• **Activity**
Tell how many lines below include the word "objects". Only the number should appear.

Records from a data collection:
_ _ _ _ _

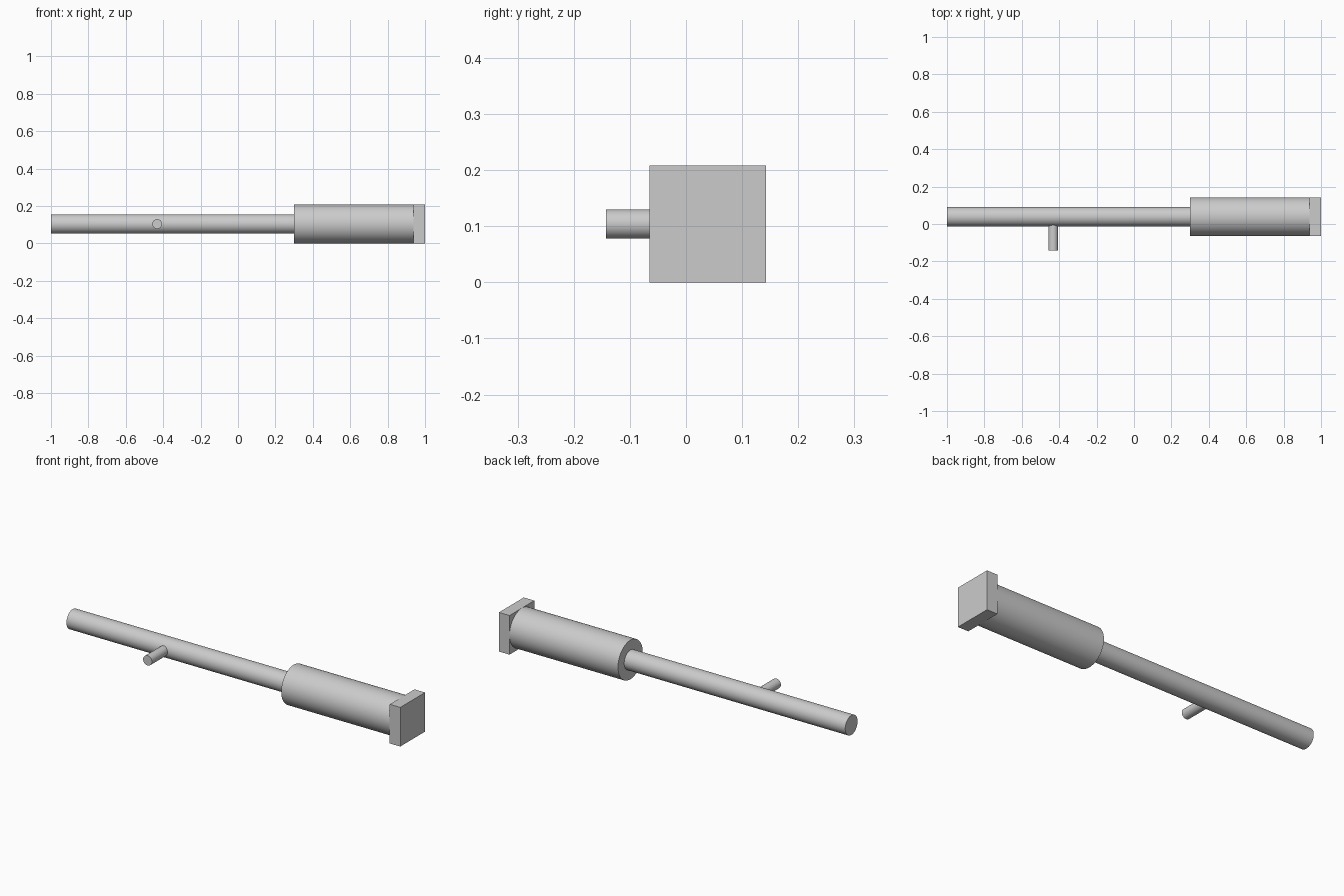
import bpy
import math

cube = bpy.data.objects.get("Cube")
if cube:
    bpy.data.objects.remove(cube, do_unlink=True)

# Single light grey finish
grey = bpy.data.materials.new("light_grey")
grey.use_nodes = True
colour = (0.6, 0.6, 0.6, 1)
grey.diffuse_color = colour
grey.node_tree.nodes["Principled BSDF"].inputs["Base Color"].default_value = colour

AXIS_Y, AXIS_Z = 0.039, 0.104  # common axis of shaft, barrel and block


def finish(name):
    obj = bpy.context.object
    obj.name = name
    obj.data.materials.append(grey)
    return obj


def rod(name, radius, length, centre, rotation):
    bpy.ops.mesh.primitive_cylinder_add(
        vertices=64, radius=radius, depth=length, location=centre, rotation=rotation)
    bpy.ops.object.shade_smooth_by_angle(angle=math.radians(30))
    return finish(name)


def rod_x(name, radius, x0, x1):
    return rod(name, radius, x1 - x0, ((x0 + x1) / 2, AXIS_Y, AXIS_Z), (0, math.pi / 2, 0))


# Long shaft and thick barrel along x
rod_x("shaft", 0.052, -1.0, 0.31)
rod_x("barrel", 0.104, 0.3, 0.945)

# Side pin, running from the shaft axis out to the front
pin_end = -0.143
rod("side_pin", 0.026, AXIS_Y - pin_end,
    (-0.432, (AXIS_Y + pin_end) / 2, AXIS_Z), (math.pi / 2, 0, 0))

# Square end block
bpy.ops.mesh.primitive_cube_add(size=1, location=(0.969, AXIS_Y, AXIS_Z))
block = finish("end_block")
block.scale = (0.062, 0.208, 0.208)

_ _ _ _ _

• **Final answer**
2